A neutron star is the collapsed core of a supergiant star that exploded as a supernova. It’s more massive than the Sun but only as big as a city. A chunk the size of a sugar cube weighs a billion tons.
Under that incredible pressure, protons and neutrons may fall apart, leaving only their “building blocks,” known as up and down quarks. And if the neutron star is especially heavy, some of the down quarks could be transformed into strange quarks — the basic components of strange matter.
Like a virus, if any strange matter forms, it might quickly “infect” all the matter around it — converting everything to strange matter. So all but the crust of a neutron star could be made of strange matter — making it a strange star. If such a star rammed into a companion neutron star, it could become a strange star as well. And if the collision sent parts of the stars flying into space, they might form strange-matter planets.
No one has discovered any strange stars, although there are hints of strange planets. And strange matter is extremely hard to produce here on Earth.

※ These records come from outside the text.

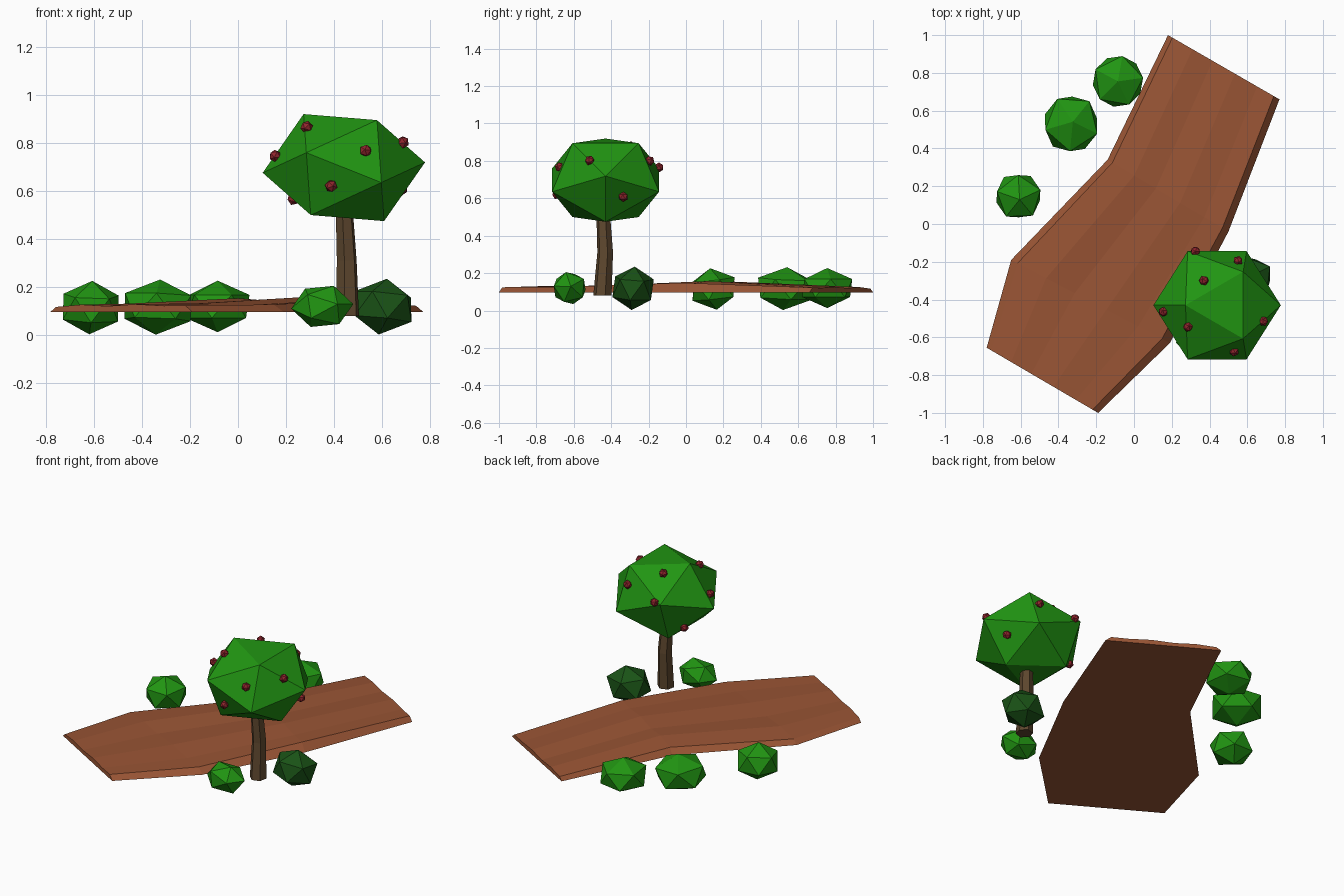
import bpy, bmesh, math
from mathutils import Matrix, Vector, Euler

if "Cube" in bpy.data.objects:
    bpy.data.objects.remove(bpy.data.objects["Cube"])

PHI = (1 + 5 ** 0.5) / 2


def material(name, rgb):
    m = bpy.data.materials.new(name)
    m.diffuse_color = (*rgb, 1)
    m.use_nodes = True
    m.node_tree.nodes["Principled BSDF"].inputs["Base Color"].default_value = m.diffuse_color
    return m


LEAF = material("leaf", (0.015, 0.30, 0.006))
DARK_LEAF = material("dark_leaf", (0.010, 0.085, 0.008))
BARK = material("bark", (0.11, 0.062, 0.027))
EARTH = material("earth", (0.32, 0.09, 0.035))
RED = material("fruit_red", (0.28, 0.018, 0.026))


def finish(name, bm, mat):
    bmesh.ops.recalc_face_normals(bm, faces=bm.faces)
    me = bpy.data.meshes.new(name)
    bm.to_mesh(me)
    bm.free()
    me.materials.append(mat)
    ob = bpy.data.objects.new(name, me)
    bpy.context.collection.objects.link(ob)
    return ob


def blob(name, center, radii, mat, turn=(0, 0, 0)):
    """20-sided ball, turned and then stretched to its radii."""
    bm = bmesh.new()
    mtx = (Matrix.Translation(center) @ Matrix.Diagonal((*radii, 1))
           @ Euler([math.radians(a) for a in turn]).to_matrix().to_4x4())
    bmesh.ops.create_icosphere(bm, subdivisions=1, radius=1, matrix=mtx)
    return finish(name, bm, mat)


def loft(name, rings, mat):
    """Skin closed rings and cap both ends."""
    bm = bmesh.new()
    vs = [[bm.verts.new(p) for p in r] for r in rings]
    n = len(vs[0])
    for a, b in zip(vs, vs[1:]):
        for i in range(n):
            j = (i + 1) % n
            bm.faces.new((a[i], a[j], b[j], b[i]))
    bm.faces.new(vs[0])
    bm.faces.new(vs[-1])
    return finish(name, bm, mat)


# Winding dirt path: left and right edge per row, then crown height
rows = [((-0.78, -0.655), (-0.19, -1.0), 0.032),
        ((-0.65, -0.19), (0.19, -0.63), 0.036),
        ((-0.14, 0.34), (0.50, -0.04), 0.060),
        ((0.18, 1.0), (0.77, 0.66), 0.030)]
section = [(0, 0), (0.04, 0.65), (0.22, 0.95), (0.40, 0.75),
           (0.60, 1.0), (0.80, 0.8), (0.95, 0.85), (1, 0)]
rings = []
for left, right, h in rows:
    l, r = Vector((*left, 0.097)), Vector((*right, 0.097))
    rings.append([l.lerp(r, t) + Vector((0, 0, h * k)) for t, k in section])
loft("path", rings, EARTH)

# Bent six-sided trunk
rings = []
for x, y, z, r in [(0.455, -0.447, 0.08, 0.050), (0.452, -0.432, 0.31, 0.043),
                   (0.44, -0.445, 0.56, 0.036)]:
    rings.append([(x + r * math.cos(a * math.tau / 6 + 0.3),
                   y + r * math.sin(a * math.tau / 6 + 0.3), z) for a in range(6)])
loft("trunk", rings, BARK)

# Tree crown: icosahedron leaning and stretched sideways
bm = bmesh.new()
ex, ey, ez = Vector((0.156, 0, -0.062)), Vector((0, 0.177, 0)), Vector((0.085, 0, 0.122))
for s in (-1, 1):
    for t in (-PHI, PHI):
        for u, v, w in ((0, s, t), (s, t, 0), (t, 0, s)):
            bm.verts.new(Vector((0.44, -0.43, 0.697)) + u * ex + v * ey + w * ez)
bmesh.ops.convex_hull(bm, input=bm.verts)
finish("crown", bm, LEAF)

# Fruit on the crown
fruit = [(0.325, -0.145, 0.765), (0.55, -0.195, 0.80), (0.37, -0.30, 0.88),
         (0.155, -0.465, 0.745), (0.685, -0.515, 0.802), (0.53, -0.675, 0.767),
         (0.285, -0.545, 0.865), (0.387, -0.69, 0.62), (0.23, -0.31, 0.567),
         (0.68, -0.335, 0.607)]
for i, p in enumerate(fruit):
    blob(f"fruit_{i + 1}", p, (0.027,) * 3, RED, (20 * i, 0, 35 * i))

# Bushes beside the path
blob("bush_1", (-0.612, 0.147, 0.115), (0.135, 0.135, 0.112), LEAF, (8, 0, 20))
blob("bush_2", (-0.333, 0.53, 0.117), (0.162, 0.168, 0.115), LEAF, (0, 5, 50))
blob("bush_3", (-0.085, 0.755, 0.12), (0.150, 0.152, 0.107), LEAF, (0, 0, 8))
blob("bush_4", (0.602, -0.283, 0.119), (0.143, 0.122, 0.117), DARK_LEAF, (0, 8, 30))
blob("bush_5", (0.35, -0.622, 0.12), (0.130, 0.098, 0.094), LEAF, (15, 20, 10))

So we can’t be sure whether strange stars are truth or fiction.
Script by Damond Benningfield